1) Tax Debate Still Favors Conservatives.
Many conservative legislators and pundits viewed the fiscal cliff deal as a sellout to liberalism and higher taxes. But although it did raise both the payroll and income tax, conservatives should be rejoicing at how small the tax increase really was. Consider the situation – liberals held all the cards on the fiscal cliff: Obama and the Democrats won the 2012 election by a substantial margin; according to Real Clear Politics’ average of polling, Obama has his highest job approval numbers since 2009, and Democrats fare over 10 points better on a generic ballot than Republicans; and the structure of the fiscal cliff meant that Republicans needed to affirmatively pass legislation to prevent taxes from going up, while Democrats only had to run out the clock to make taxes go up. Despite all of these advantages for the pro-taxation side, the final deal had only $620 billion in increased revenue, compared to the 1.6 trillion originally sought by President Obama. The Bush-era rates have been made permanent for 98% of the population. America, unlike the nations of Europe, remains deeply skeptical of high taxes and the government they fund. Conservatives should rejoice at this outcome, rather than lament it.
2) The Republican Party is Still Unable to Control Hardline Legislators.
A major difference between our two political parties is now more apparent than ever. Democrats are able to control their ideological hardliners, while Republicans are not.

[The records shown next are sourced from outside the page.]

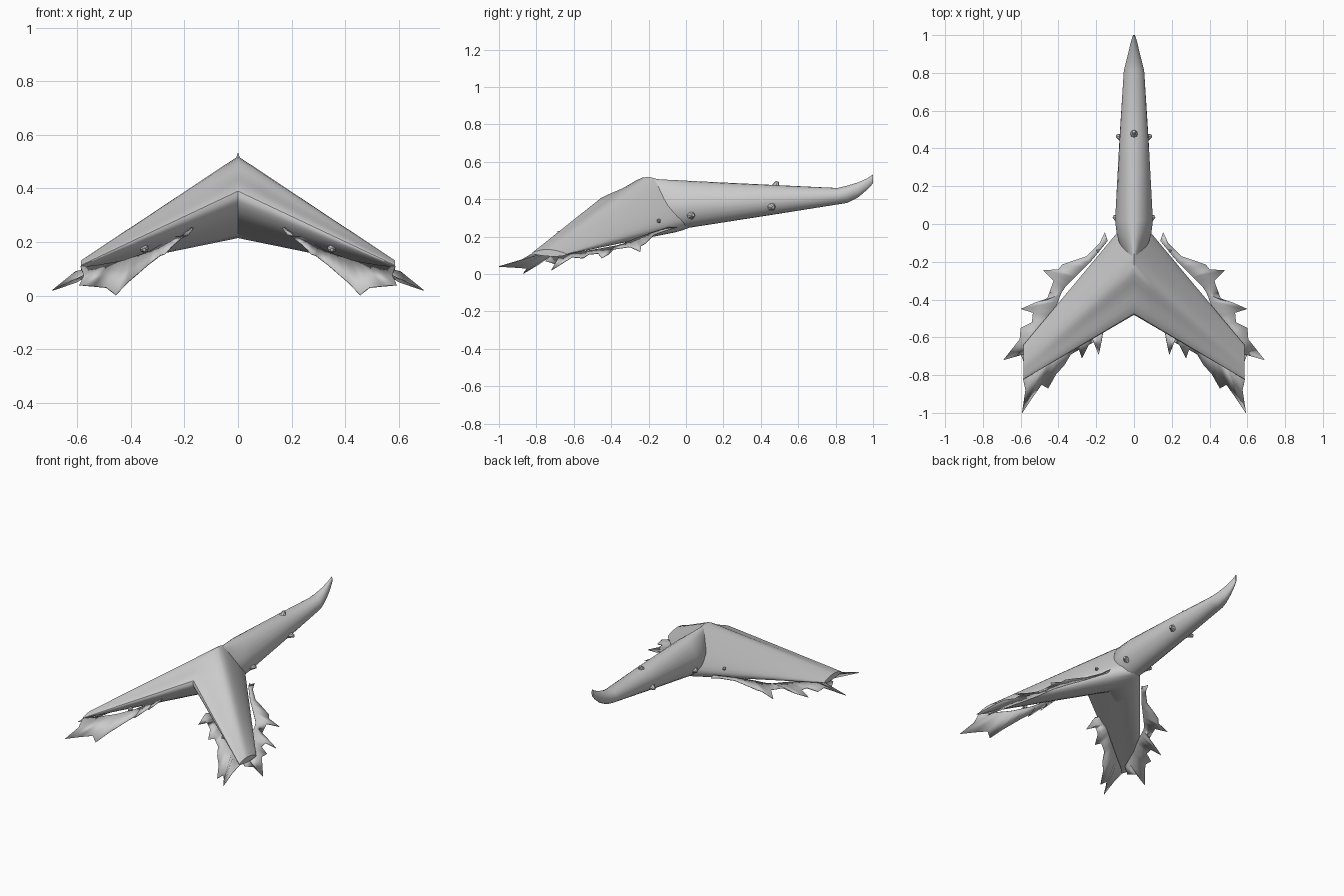
import bpy, bmesh, math
from mathutils import Vector

if "Cube" in bpy.data.objects:
    bpy.data.objects.remove(bpy.data.objects["Cube"])

grey = bpy.data.materials.new("bark grey")
grey.diffuse_color = (0.6, 0.6, 0.6, 1)
grey.use_nodes = True
grey.node_tree.nodes["Principled BSDF"].inputs["Base Color"].default_value = grey.diffuse_color


def finish(name, bm, angle=40):
    bmesh.ops.recalc_face_normals(bm, faces=bm.faces[:])
    me = bpy.data.meshes.new(name)
    bm.to_mesh(me)
    bm.free()
    me.materials.append(grey)
    ob = bpy.data.objects.new(name, me)
    bpy.context.collection.objects.link(ob)
    bpy.ops.object.select_all(action='DESELECT')
    ob.select_set(True)
    bpy.context.view_layer.objects.active = ob
    bpy.ops.object.shade_smooth_by_angle(angle=math.radians(angle))
    return ob


def rounded(pts, n=4):
    # closed smooth curve through the points
    pts = [Vector(p) for p in pts]
    out = []
    for i in range(len(pts)):
        a, b, c, d = (pts[(i + k) % len(pts)] for k in (-1, 0, 1, 2))
        for s in range(n):
            t = s / n
            out.append(b + (c - a) * (t / 2) + (2 * a - 5 * b + 4 * c - d) * (t * t / 2)
                       + (3 * b - a - 3 * c + d) * (t ** 3 / 2))
    return out


def loft(bm, rings, caps):
    rows = [[bm.verts.new(p) for p in r] for r in rings]
    for r, s in zip(rows, rows[1:]):
        for i in range(len(r)):
            j = (i + 1) % len(r)
            bm.faces.new((r[i], r[j], s[j], s[i]))
    for c in caps:
        bm.faces.new(rows[c])


# two tapering front limbs meeting on the centre plane: (y, z) sections
root = [(-0.2, 0.52), (-0.34, 0.458), (-0.475, 0.39), (-0.445, 0.315), (-0.34, 0.262),
        (-0.15, 0.215), (0.01, 0.245), (0.06, 0.32), (-0.05, 0.44)]
tip = [(-0.74, 0.132), (-0.79, 0.125), (-0.822, 0.114), (-0.81, 0.106), (-0.78, 0.1),
       (-0.73, 0.095), (-0.67, 0.096), (-0.64, 0.106), (-0.68, 0.122)]
bm = bmesh.new()
for side in (-1, 1):
    a = rounded([(0, y, z) for y, z in root])
    b = rounded([(side * 0.585, y, z) for y, z in tip])
    loft(bm, [[p.lerp(q, k / 6) for p, q in zip(a, b)] for k in range(7)], [-1])
bmesh.ops.remove_doubles(bm, verts=bm.verts[:], dist=0.0005)
finish("forked_limbs", bm)

# long back limb: y, half width, bottom z, top z, narrowing towards the top
stations = [(-0.22, 0.015, 0.32, 0.512, 0.3), (-0.12, 0.072, 0.235, 0.505, 0.3),
            (-0.05, 0.092, 0.24, 0.502, 0.25), (0.02, 0.1, 0.248, 0.498, 0.15),
            (0.45, 0.077, 0.315, 0.477, 0), (0.81, 0.054, 0.372, 0.46, 0)]
hook = [(0.86, 0.042, 0.38, 0.472, 0), (0.92, 0.027, 0.41, 0.49, 0),
        (0.97, 0.015, 0.452, 0.512, 0), (1.0, 0.005, 0.485, 0.532, 0)]


def oval(y, w, lo, hi, egg, n=24):
    ring = []
    for i in range(n):
        a = 2 * math.pi * i / n
        s = math.sin(a)
        ring.append((w * math.cos(a) * (1 - egg * max(s, 0)), y,
                     (lo + hi) / 2 + (hi - lo) / 2 * s))
    return ring


bm = bmesh.new()
loft(bm, [oval(*s) for s in stations + hook], [0, -1])
finish("back_limb", bm)

# small knobs pushed out along a direction: position, direction, size
knobs = [((0, 0.48, 0.472), (0, 0.4, 1), 1), ((0.07, 0.46, 0.36), (1, 0.3, -0.2), 1),
         ((0.087, 0.03, 0.315), (1, 0.4, 0), 1), ((0.185, -0.145, 0.285), (1, 0.5, 0), 0.5),
         ((0.35, -0.65, 0.175), (0, -1, -0.2), 0.7)]
bm = bmesh.new()
for pos, direction, size in knobs:
    for side in ((-1, 1) if pos[0] else (1,)):
        d = Vector((direction[0] * side, *direction[1:])).normalized()
        m = d.to_track_quat('Z', 'Y').to_matrix().to_4x4()
        m.translation = Vector((pos[0] * side, *pos[1:])) + d * 0.008
        bmesh.ops.create_cone(bm, cap_ends=True, segments=8, radius1=0.024 * size,
                              radius2=0.008 * size, depth=0.034 * size, matrix=m)
finish("knobs", bm)


def along(path, t):
    t *= len(path) - 1
    i = min(int(t), len(path) - 2)
    return Vector(path[i]).lerp(Vector(path[i + 1]), t - i)


def ragged_sheet(name, edge, path):
    # thin torn strip between a smooth inner path and a jagged outer edge
    bm = bmesh.new()
    for side in (-1, 1):
        flip = Vector((side, 1, 1))
        n = len(edge)
        o = [bm.verts.new(Vector(p) * flip) for p in edge]
        i = [bm.verts.new(along(path, k / (n - 1)) * flip) for k in range(n)]
        for k in range(n - 1):
            bm.faces.new((o[k], o[k + 1], i[k + 1]))
            bm.faces.new((o[k], i[k + 1], i[k]))
    ob = finish(name, bm, 60)
    mod = ob.modifiers.new("thickness", 'SOLIDIFY')
    mod.thickness = 0.004
    mod.offset = 0


# outer torn strips
ragged_sheet("outer_fringe", [
    (0.155, -0.045, 0.25), (0.18, -0.1, 0.235), (0.25, -0.17, 0.21), (0.31, -0.19, 0.19),
    (0.38, -0.215, 0.165), (0.40, -0.24, 0.15), (0.48, -0.245, 0.12), (0.425, -0.3, 0.145),
    (0.46, -0.4, 0.13), (0.52, -0.415, 0.105), (0.6, -0.45, 0.085), (0.535, -0.47, 0.11),
    (0.54, -0.52, 0.105), (0.6, -0.55, 0.085), (0.605, -0.61, 0.09), (0.692, -0.72, 0.02),
    (0.6, -0.69, 0.05), (0.575, -0.75, 0.07)],
    [(0.14, -0.09, 0.25), (0.23, -0.2, 0.215), (0.3, -0.27, 0.19), (0.38, -0.35, 0.155),
     (0.42, -0.46, 0.135), (0.48, -0.58, 0.115), (0.53, -0.72, 0.1)])

# inner torn strips
ragged_sheet("inner_fringe", [
    (0.165, -0.58, 0.255), (0.172, -0.62, 0.245), (0.187, -0.69, 0.225), (0.2, -0.62, 0.22),
    (0.24, -0.64, 0.19), (0.275, -0.71, 0.155), (0.29, -0.665, 0.15), (0.335, -0.69, 0.115),
    (0.37, -0.75, 0.085), (0.41, -0.79, 0.05), (0.455, -0.87, 0.003), (0.49, -0.85, 0.03),
    (0.54, -0.92, 0.035), (0.592, -1.0, 0.04), (0.575, -0.88, 0.075), (0.587, -0.82, 0.11)],
    [(0.18, -0.55, 0.25), (0.25, -0.57, 0.21), (0.33, -0.62, 0.165), (0.43, -0.69, 0.13),
     (0.54, -0.77, 0.11)])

When news broke that the fiscal cliff deal would only raise taxes on Americans making over $400,000, the left-wing of the Democrat Party was angry that Obama did not hold firm on $250,000. Yet this anger had virtually no effect on Democrat voting behavior, and Democrats ended up providing the majority of the votes for the final deal in the House of Representatives. House Republicans on the other hand, aware of the scalps claimed by Tea Party primary challenges, refused to support even a tax increase only on those making over $1 million dollars. This only served to weaken Boehner’s negotiating position, as it became clear that he would be unable to deliver his caucus’s votes even if a deal was reached. Americans watching the fiscal cliff debate saw a Republican Party in disarray, and if this continues to be the message sent by Republican legislative behavior, the American electorate will take notice in the 2014 midterms.

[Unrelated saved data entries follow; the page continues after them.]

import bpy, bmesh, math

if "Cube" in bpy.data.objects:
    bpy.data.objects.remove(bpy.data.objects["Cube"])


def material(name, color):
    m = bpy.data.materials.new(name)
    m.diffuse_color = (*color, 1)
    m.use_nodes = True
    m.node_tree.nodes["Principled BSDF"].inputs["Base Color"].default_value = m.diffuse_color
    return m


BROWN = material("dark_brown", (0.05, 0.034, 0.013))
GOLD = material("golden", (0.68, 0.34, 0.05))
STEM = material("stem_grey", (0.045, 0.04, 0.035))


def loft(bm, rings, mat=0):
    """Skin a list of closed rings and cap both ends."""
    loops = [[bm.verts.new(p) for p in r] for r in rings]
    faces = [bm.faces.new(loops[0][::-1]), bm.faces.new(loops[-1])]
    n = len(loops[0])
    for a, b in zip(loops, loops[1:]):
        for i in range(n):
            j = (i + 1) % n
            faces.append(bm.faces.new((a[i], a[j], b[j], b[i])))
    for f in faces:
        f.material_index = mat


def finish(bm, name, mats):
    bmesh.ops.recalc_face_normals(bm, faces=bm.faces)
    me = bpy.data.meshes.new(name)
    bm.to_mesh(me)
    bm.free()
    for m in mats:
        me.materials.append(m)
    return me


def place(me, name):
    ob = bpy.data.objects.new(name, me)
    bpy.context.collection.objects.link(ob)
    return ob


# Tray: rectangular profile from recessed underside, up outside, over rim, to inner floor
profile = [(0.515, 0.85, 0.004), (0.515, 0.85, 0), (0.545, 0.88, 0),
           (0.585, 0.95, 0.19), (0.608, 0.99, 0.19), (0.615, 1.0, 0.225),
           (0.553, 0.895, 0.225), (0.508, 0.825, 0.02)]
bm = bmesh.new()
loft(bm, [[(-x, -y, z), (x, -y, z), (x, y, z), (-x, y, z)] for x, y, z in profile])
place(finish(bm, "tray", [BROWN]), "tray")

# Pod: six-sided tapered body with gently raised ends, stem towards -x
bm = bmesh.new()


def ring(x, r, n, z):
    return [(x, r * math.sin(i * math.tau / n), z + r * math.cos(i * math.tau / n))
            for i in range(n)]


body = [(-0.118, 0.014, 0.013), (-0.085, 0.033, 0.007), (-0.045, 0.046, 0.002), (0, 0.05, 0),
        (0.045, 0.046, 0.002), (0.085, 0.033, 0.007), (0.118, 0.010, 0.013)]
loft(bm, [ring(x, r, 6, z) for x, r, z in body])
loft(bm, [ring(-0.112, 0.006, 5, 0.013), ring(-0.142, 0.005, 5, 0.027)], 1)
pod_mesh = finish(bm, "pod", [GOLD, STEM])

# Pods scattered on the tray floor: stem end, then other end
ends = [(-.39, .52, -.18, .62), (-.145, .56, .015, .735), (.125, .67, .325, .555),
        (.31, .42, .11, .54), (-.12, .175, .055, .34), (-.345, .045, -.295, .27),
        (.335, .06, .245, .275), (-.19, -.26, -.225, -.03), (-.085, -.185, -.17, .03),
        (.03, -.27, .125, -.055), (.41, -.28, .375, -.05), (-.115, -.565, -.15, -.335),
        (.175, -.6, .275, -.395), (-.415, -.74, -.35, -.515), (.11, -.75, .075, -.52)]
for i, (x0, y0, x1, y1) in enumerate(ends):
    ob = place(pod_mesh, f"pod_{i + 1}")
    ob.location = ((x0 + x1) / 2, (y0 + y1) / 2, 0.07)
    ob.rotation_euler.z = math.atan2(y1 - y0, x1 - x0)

3) Crises Are Ineffective at Forcing Spending Cuts.
The fiscal cliff should be an object lesson for conservatives that engineered crises are ineffective in forcing meaningful spending cuts or entitlement reform. Like the debt ceiling debate back in 2011, conservatives approached the fiscal cliff hoping to use the looming deadline as leverage to force entitlement reform. This did not work with the debt ceiling, and it did not work here. Republicans were unable to even make gains on converting social security inflation calculations to Chained CPI, the normal means used in the modern world to calculate inflation. This is because any crisis severe enough to force the Democrats to capitulate is also severe enough to place the Republicans in the untenable political position of being blamed for large-scale economic damage. Conservatives should renew their faith in the traditional budgeting process, the means by which the Republican Congress of the 1990s reduced spending and reformed welfare, rather than trying to govern by forced crisis.